By: Dan Cavalli Debt Reduction Strategies: How Interest Payments Keep You in Debt
Let’s say Janie has a credit card with a $2,000 balance and an APR of 20% (the rounded numbers are for simplicity). Janie’s interest payment for the month would be $33, but her minimum payment is only $40.
She pays the $40 and does not use her credit card for the next month. When the next statement comes, Janie will owe $1960. Again, she is charged $32.67 in interest and her minimum payment is $40. Janie has paid nearly $66 dollars in interest just in two months, but her balance has barely budged
If you are struggling beneath a mountain of debt, it can seem like you will never see the light of day again. You make payments month after month, but the balances never seem to go down. You send $50 to your credit card company only to find that your balance only came down enough for you to buy a pair of flip flops, not the designer kind. I’m talking the $5 variety. You pay $700 to your mortgage company, but the amount you owe is just $60 less. What!?! You’ll never get ahead at this rate.
Interest is to blame for both of these scenarios as well as a hundred others. Once you buy something on credit, it can end up costing you 25, 50 to 100% more than what is on the price tag. For this reason, many debt reduction strategies focus on eliminating interest as a way to reduce monthly payments and overall debt.
Worse yet, once her balance goes down, the credit card company will reduce her minimum payment to ensure that they keep her in the cycle of debt. Debt reduction is most successful when these needless interest payments are eliminated. You can do this by consolidating high-interest debt into a low-interest loan. This is the best option since it eliminates a huge portion of your interest payments instantly.
Why is interest so nasty? Part of the reason why interest is so damaging to your budget is that it prevents you from paying down your balances as illustrated by the previous examples. You see, interest is calculated according to what you owe. The following slide about credit card example will put it all into perspective:
If you can’t take out a loan, you can eliminate interest by paying more than the amount that is on your statement. If you don’t have any money to make extra payments, talk to your creditors to get your interest rate lowered. Even if you can afford to pay more, it is not a bad idea to ask for a lower rate.
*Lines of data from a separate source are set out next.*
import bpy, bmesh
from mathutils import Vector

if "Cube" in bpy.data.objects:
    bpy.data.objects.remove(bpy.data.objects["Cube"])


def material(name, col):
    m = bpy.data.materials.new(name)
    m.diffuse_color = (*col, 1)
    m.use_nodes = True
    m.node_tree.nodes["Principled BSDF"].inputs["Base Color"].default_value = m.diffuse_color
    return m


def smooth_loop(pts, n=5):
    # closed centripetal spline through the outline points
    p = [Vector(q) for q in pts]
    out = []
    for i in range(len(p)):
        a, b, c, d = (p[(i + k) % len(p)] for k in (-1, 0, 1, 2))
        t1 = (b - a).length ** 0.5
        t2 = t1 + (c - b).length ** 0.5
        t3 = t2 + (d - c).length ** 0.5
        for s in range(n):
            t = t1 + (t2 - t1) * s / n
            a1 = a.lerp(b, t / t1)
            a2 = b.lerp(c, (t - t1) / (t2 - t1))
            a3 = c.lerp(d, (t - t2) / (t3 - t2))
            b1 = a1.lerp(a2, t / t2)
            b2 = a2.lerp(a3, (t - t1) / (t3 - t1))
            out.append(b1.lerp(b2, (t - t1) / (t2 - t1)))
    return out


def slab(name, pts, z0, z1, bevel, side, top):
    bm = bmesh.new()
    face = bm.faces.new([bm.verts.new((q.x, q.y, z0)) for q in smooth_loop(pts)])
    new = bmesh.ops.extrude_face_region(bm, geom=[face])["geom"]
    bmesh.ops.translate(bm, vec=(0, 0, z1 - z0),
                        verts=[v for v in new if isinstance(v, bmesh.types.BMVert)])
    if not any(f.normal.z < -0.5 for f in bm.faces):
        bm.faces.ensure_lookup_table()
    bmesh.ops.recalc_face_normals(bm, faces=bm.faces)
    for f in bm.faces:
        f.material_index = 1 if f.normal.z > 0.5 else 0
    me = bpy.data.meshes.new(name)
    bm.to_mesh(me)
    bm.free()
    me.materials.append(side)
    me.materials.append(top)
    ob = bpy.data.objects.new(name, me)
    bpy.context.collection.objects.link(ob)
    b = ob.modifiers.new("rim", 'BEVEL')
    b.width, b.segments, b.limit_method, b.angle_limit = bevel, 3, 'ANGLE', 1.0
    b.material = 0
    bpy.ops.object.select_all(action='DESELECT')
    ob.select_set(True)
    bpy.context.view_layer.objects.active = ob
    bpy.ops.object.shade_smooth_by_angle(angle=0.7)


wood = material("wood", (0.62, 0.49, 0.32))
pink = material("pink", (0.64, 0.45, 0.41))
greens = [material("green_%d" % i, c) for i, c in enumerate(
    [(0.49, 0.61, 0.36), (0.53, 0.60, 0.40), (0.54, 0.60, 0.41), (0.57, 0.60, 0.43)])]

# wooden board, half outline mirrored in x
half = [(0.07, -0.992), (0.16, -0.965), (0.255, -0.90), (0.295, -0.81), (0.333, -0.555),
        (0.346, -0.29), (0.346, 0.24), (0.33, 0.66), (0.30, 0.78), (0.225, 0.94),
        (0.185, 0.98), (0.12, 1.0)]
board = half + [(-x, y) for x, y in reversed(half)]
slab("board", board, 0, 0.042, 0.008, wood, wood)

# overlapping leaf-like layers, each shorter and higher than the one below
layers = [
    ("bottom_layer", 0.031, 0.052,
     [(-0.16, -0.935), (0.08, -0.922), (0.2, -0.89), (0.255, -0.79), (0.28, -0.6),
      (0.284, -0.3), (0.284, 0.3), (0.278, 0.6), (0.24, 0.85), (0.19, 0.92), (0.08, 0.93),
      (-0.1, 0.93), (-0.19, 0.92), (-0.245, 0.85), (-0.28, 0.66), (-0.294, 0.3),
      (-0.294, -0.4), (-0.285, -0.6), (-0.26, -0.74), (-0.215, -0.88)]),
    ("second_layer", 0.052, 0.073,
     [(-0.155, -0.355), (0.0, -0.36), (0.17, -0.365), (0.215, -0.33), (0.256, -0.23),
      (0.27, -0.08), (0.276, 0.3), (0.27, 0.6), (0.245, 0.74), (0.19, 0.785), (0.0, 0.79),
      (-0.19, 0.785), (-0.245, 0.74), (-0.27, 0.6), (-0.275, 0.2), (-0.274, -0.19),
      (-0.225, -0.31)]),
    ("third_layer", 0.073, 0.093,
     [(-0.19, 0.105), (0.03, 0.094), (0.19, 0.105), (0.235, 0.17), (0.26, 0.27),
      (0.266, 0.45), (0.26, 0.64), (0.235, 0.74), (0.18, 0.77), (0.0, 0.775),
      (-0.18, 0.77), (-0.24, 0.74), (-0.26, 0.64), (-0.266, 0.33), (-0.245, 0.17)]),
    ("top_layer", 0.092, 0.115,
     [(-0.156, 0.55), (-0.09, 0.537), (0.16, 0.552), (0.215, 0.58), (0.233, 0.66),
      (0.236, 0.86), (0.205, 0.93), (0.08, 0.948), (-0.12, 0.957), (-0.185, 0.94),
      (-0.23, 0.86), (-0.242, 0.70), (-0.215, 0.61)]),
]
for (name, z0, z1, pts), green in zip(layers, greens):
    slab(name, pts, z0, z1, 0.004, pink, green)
If, for any reason, your minimum payment amount is lowered, continue to pay the amount that you are accustomed to. It will only help you get out of debt quicker. Once you get balances paid down, do not run them up again. Learn to pay for things without credit, and you will find that you have more money in your pocket because you won’t be wasting it on senseless interest payments.
Dan Cavalli is noted by the Aust Newspaper The Financial Review as one of Australia's Internets Untold Millionaires. He teaches people how to build businesses extraordinarily fast, make money, get rid of debt and turn money worries into infinite sources of cash. Get his famous introductory 20 FREE lessons eCourse about Making Money that over 179,000 people have studied and applied at: http://www.the-richest-man-in-babylon.com
Also, visit my primary blog to get your updated latest strategies and techniques for personal development and money making strategies at http://www.startingabusinessnow.com